Native to eastern North America and found throughout the eastern two thirds of the United States, as well as in California and the Caribbean.
An annual weed in colder climates and a short lived perennial in warm climates. Reproduction is from seeds. Plants are found in any disturbed sites, in waste areas and roadsides, in parking lots and landscape.
Mature plants can be over 2 feet in height, with extensive branching on this stems and abundant foliage, creating dense thickets that crowd out other vegetation. Stems are narrow and reddish, but fibrous and tough to break. Leaves are opposite and without stalks. They are elongate oval with rounded tips and toothed margins, and their surface is spotted or mottled with red patches. Clusters of flowers arise on either side of the stem from the axils of the leaves, with a long stalk terminating with the many flowers.
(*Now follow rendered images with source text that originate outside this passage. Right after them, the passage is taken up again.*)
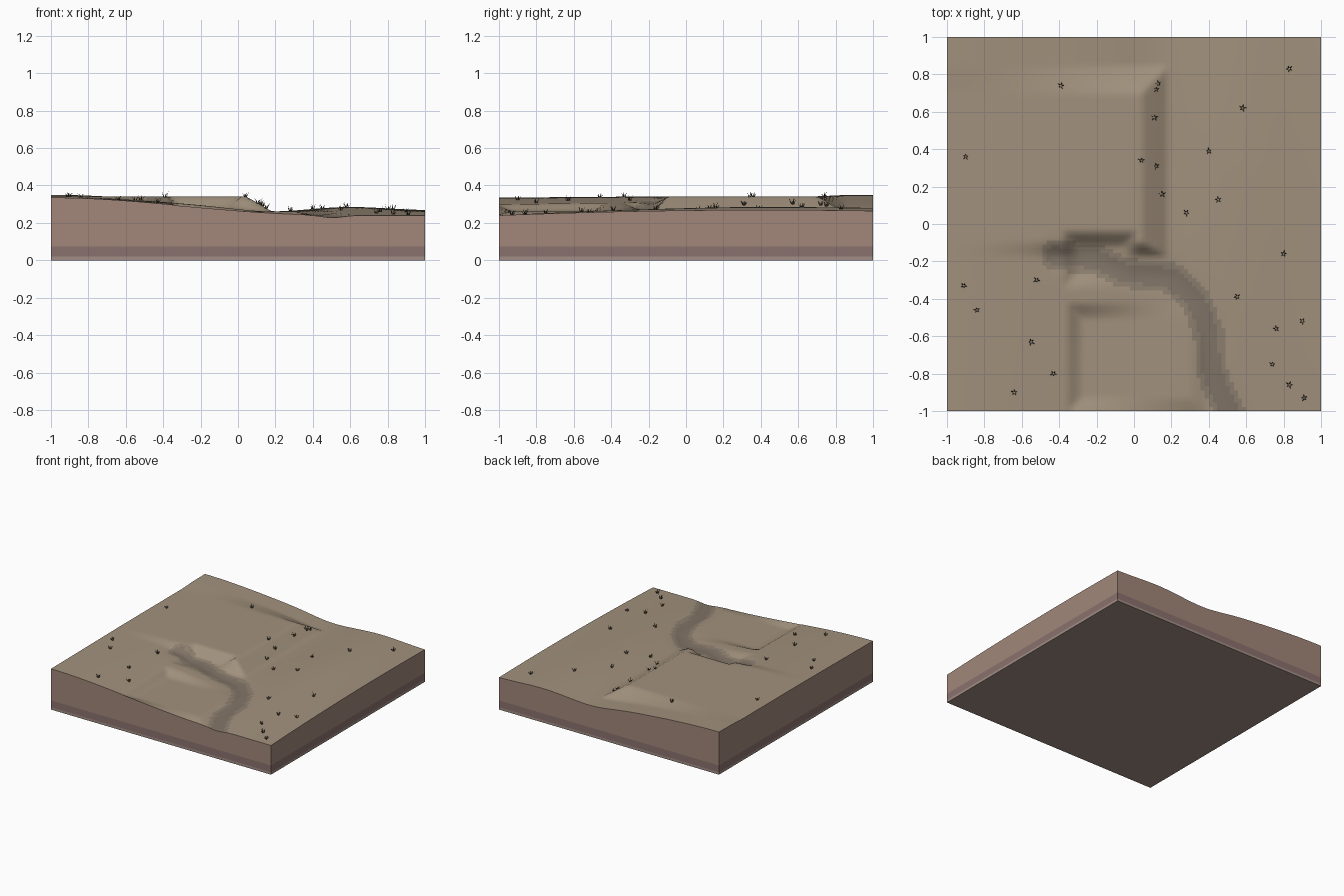
import bpy, bmesh, math, random
from mathutils import Vector

if "Cube" in bpy.data.objects:
    bpy.data.objects.remove(bpy.data.objects["Cube"])

random.seed(4)
N = 90  # ground cells per side


def material(name, rgb):
    m = bpy.data.materials.new(name)
    m.diffuse_color = (*rgb, 1)
    m.use_nodes = True
    m.node_tree.nodes["Principled BSDF"].inputs["Base Color"].default_value = m.diffuse_color
    return m


def make_object(name, bm, mats):
    me = bpy.data.meshes.new(name)
    bm.to_mesh(me)
    bm.free()
    ob = bpy.data.objects.new(name, me)
    bpy.context.collection.objects.link(ob)
    for m in mats:
        me.materials.append(m)
    return ob


def clamp(t):
    return max(0.0, min(1.0, t))


def smooth(a, b, v):
    t = clamp((v - a) / (b - a))
    return t * t * (3 - 2 * t)


def bell(v, centre, width):
    return math.exp(-((v - centre) / width) ** 2)


# Stream course
STREAM = [Vector(p) for p in ((-.42, -.17), (-.2, -.19), (-.05, -.26), (.2, -.29),
                              (.32, -.4), (.4, -.57), (.41, -.78), (.53, -1.05))]


def stream_distance(x, y):
    p, best = Vector((x, y)), 9
    for a, b in zip(STREAM, STREAM[1:]):
        t = clamp((p - a).dot(b - a) / (b - a).length_squared)
        best = min(best, (p - a.lerp(b, t)).length)
    return best


def level(z, x, y, box, target, fall, south=None):
    """Blend the ground to a flat rectangular pad with banked edges."""
    x0, x1, y0, y1 = box
    d = max((x0 - x) / fall, (x - x1) / fall, (y0 - y) / (south or fall), (y - y1) / fall)
    return z + (target - z) * (1 - clamp(d))


def height(x, y):
    left = .3425 + .0075 * y
    right = .267 - .0138 * (y - .4) ** 2
    z = left + (right - left) * smooth(-1, .5, x)
    z += .018 * clamp((y + 1) / 1.3) * (bell(x, .6, .27) - bell(x, .13, .22))
    z = level(z, x, y, (-2, .04, -.1, .7), .342, .14, .07)      # raised terrace
    z = level(z, x, y, (-.3, -.06, -.26, -.12), .278, .08)      # spring hollow
    z = level(z, x, y, (-.28, .3, -.93, -.5), .262, .075)       # lower pad
    return z - .012 * bell(stream_distance(x, y), 0, .07)


earth = material("dry_earth", (.36, .285, .205))
damp = material("damp_earth", (.265, .215, .16))
wet = material("wet_earth", (.22, .175, .135))
soil = material("soil", (.36, .245, .195))
clay = material("clay", (.255, .165, .155))
rock = material("bedrock", (.36, .27, .235))
grass = material("dry_grass", (.075, .062, .04))

# Ground surface
bm = bmesh.new()
c = [-1 + 2 * i / N for i in range(N + 1)]
grid = [[bm.verts.new((x, y, height(x, y))) for x in c] for y in c]
for j in range(N):
    for i in range(N):
        f = bm.faces.new((grid[j][i], grid[j][i + 1], grid[j + 1][i + 1], grid[j + 1][i]))
        f.smooth = True
        m = f.calc_center_median()
        d = stream_distance(m.x, m.y)
        f.material_index = 2 if d < .05 else 1 if d < .08 else 0
make_object("ground_surface", bm, [earth, damp, wet])

# Layered cut sides of the block
rim = ([(x, -1) for x in c[:-1]] + [(1, y) for y in c[:-1]]
       + [(x, 1) for x in c[:0:-1]] + [(-1, y) for y in c[:0:-1]])


def wall(name, z0, z1, mat, floor=False):
    bm = bmesh.new()
    low = [bm.verts.new((x, y, z0)) for x, y in rim]
    top = [bm.verts.new((x, y, height(x, y) if z1 is None else z1)) for x, y in rim]
    for i in range(len(rim)):
        k = (i + 1) % len(rim)
        bm.faces.new((low[i], low[k], top[k], top[i]))
    if floor:
        bm.faces.new(low[::-1])
    make_object(name, bm, [mat])


wall("soil_layer", .075, None, soil)
wall("clay_layer", .02, .075, clay)
wall("bedrock_layer", 0, .02, rock, floor=True)

# Grass tufts
TUFTS = [(-.9, .36), (-.91, -.33), (-.84, -.46), (-.55, -.63), (-.64, -.9), (-.43, -.8),
         (-.52, -.3), (-.39, .74), (.04, .34), (.13, .75), (.12, .72), (.11, .57), (.12, .31),
         (.15, .16), (.28, .06), (.45, .13), (.4, .39), (.58, .62), (.83, .83), (.8, -.16),
         (.55, -.39), (.76, -.56), (.9, -.52), (.74, -.75), (.83, -.86), (.91, -.93)]
bm = bmesh.new()
for x, y in TUFTS:
    z, turn = height(x, y), random.uniform(0, 6.28)
    size = random.uniform(.026, .036)
    for k in range(5):
        a = turn + k * math.tau / 5
        out, side = Vector((math.cos(a), math.sin(a), 0)), Vector((-math.sin(a), math.cos(a), 0))
        root = Vector((x, y, z - .003)) + out * .004
        tip = root + out * size * random.uniform(.3, .6) + Vector((0, 0, size * random.uniform(.7, 1.1)))
        base = [bm.verts.new(root + v) for v in (side * .004, -side * .004, out * .004)]
        t = bm.verts.new(tip)
        for i in range(3):
            bm.faces.new((base[i], base[(i + 1) % 3], t))
bmesh.ops.recalc_face_normals(bm, faces=bm.faces)
make_object("grass_tufts", bm, [grass])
These are tiny and inconspicuous, with the bulbous seed capsules developing and becoming much larger than the flowers.
Characteristicts Important to Control:
Physical removal of plants is possible, but the heavy seed production may necessitate the use of a pre-emergent herbicide to prevent new weeds in that area.